→ **What the exercise asks**: Go through the entries below and copy every line that holds the word "arms".

- Opening Delimiter -

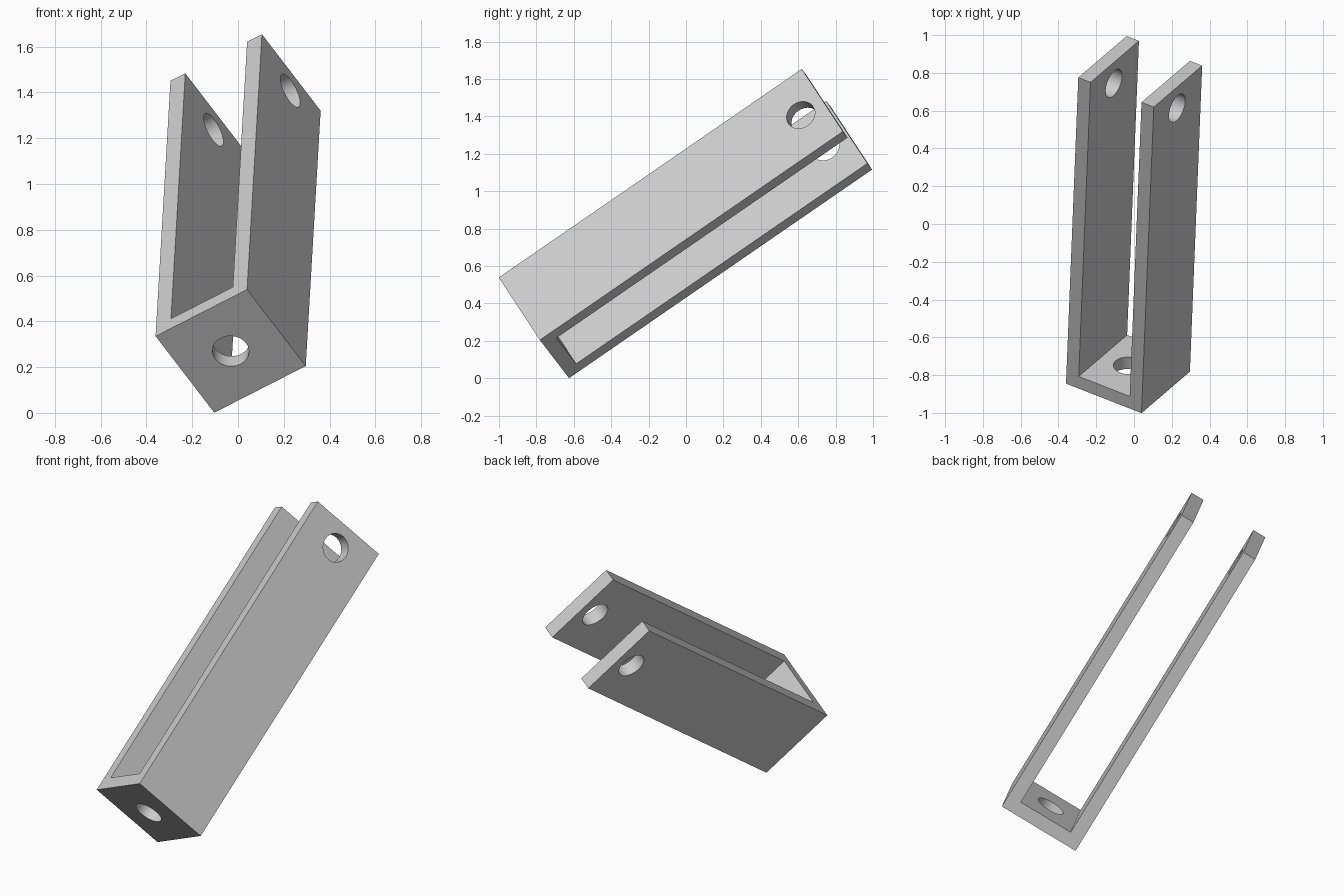
import bpy
import bmesh
from math import radians
from mathutils import Matrix, Vector

cube = bpy.data.objects.get("Cube")
if cube:
    bpy.data.objects.remove(cube, do_unlink=True)

SIDE, LENGTH, WALL, RADIUS = 0.475, 1.968, 0.077, 0.08
HOLE_FROM_END = 0.14

# Tilted frame: local x across the arms, local z along them
along = Vector((0.065, 1.62, 1.115)).normalized()
across = Vector((0.40, -0.155, 0.205))
across = (across - along * across.dot(along)).normalized()
depth = along.cross(across)
frame = Matrix((across, depth, along)).transposed().to_4x4()
frame.translation = (-0.36, -0.845, 0.335)

grey = bpy.data.materials.new("light grey")
grey.use_nodes = True
colour = (0.6, 0.6, 0.6, 1)
grey.diffuse_color = colour
grey.node_tree.nodes["Principled BSDF"].inputs["Base Color"].default_value = colour


def make_object(name, bm):
    bmesh.ops.recalc_face_normals(bm, faces=bm.faces)
    mesh = bpy.data.meshes.new(name)
    bm.to_mesh(mesh)
    bm.free()
    mesh.materials.append(grey)
    obj = bpy.data.objects.new(name, mesh)
    bpy.context.collection.objects.link(obj)
    obj.matrix_world = frame
    return obj


# U-shaped bracket: profile extruded through its depth
profile = [(0, 0), (SIDE, 0), (SIDE, LENGTH), (SIDE - WALL, LENGTH),
           (SIDE - WALL, WALL), (WALL, WALL), (WALL, LENGTH), (0, LENGTH)]
bm = bmesh.new()
face = bm.faces.new([bm.verts.new((x, 0, z)) for x, z in profile])
result = bmesh.ops.extrude_face_region(bm, geom=[face])
moved = [v for v in result["geom"] if isinstance(v, bmesh.types.BMVert)]
bmesh.ops.translate(bm, verts=moved, vec=(0, SIDE, 0))
bracket = make_object("u_bracket", bm)


# Round holes: one through the base, one across both arms
def drill(name, centre, length, rotation):
    bm = bmesh.new()
    bmesh.ops.create_cone(bm, cap_ends=True, segments=48, radius1=RADIUS,
                          radius2=RADIUS, depth=length,
                          matrix=Matrix.Translation(centre) @ rotation)
    cutter = make_object(name, bm)
    cutter.hide_render = True
    mod = bracket.modifiers.new(name, "BOOLEAN")
    mod.operation = "DIFFERENCE"
    mod.solver = "EXACT"
    mod.object = cutter
    bpy.context.view_layer.objects.active = bracket
    bpy.ops.object.modifier_apply(modifier=name)
    bpy.data.objects.remove(cutter, do_unlink=True)


mid = SIDE / 2
bpy.context.view_layer.update()
drill("base_hole", (mid, mid, WALL / 2), WALL * 3, Matrix.Identity(4))
drill("arm_hole", (mid, mid, LENGTH - HOLE_FROM_END), SIDE * 1.5,
      Matrix.Rotation(radians(90), 4, "Y"))

bpy.ops.object.select_all(action="DESELECT")
bracket.select_set(True)
bpy.context.view_layer.objects.active = bracket
bpy.ops.object.shade_smooth_by_angle(angle=radians(30))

- Closing Delimiter -

→ **Your solution**:
# Tilted frame: local x across the arms, local z along them
# Round holes: one through the base, one across both arms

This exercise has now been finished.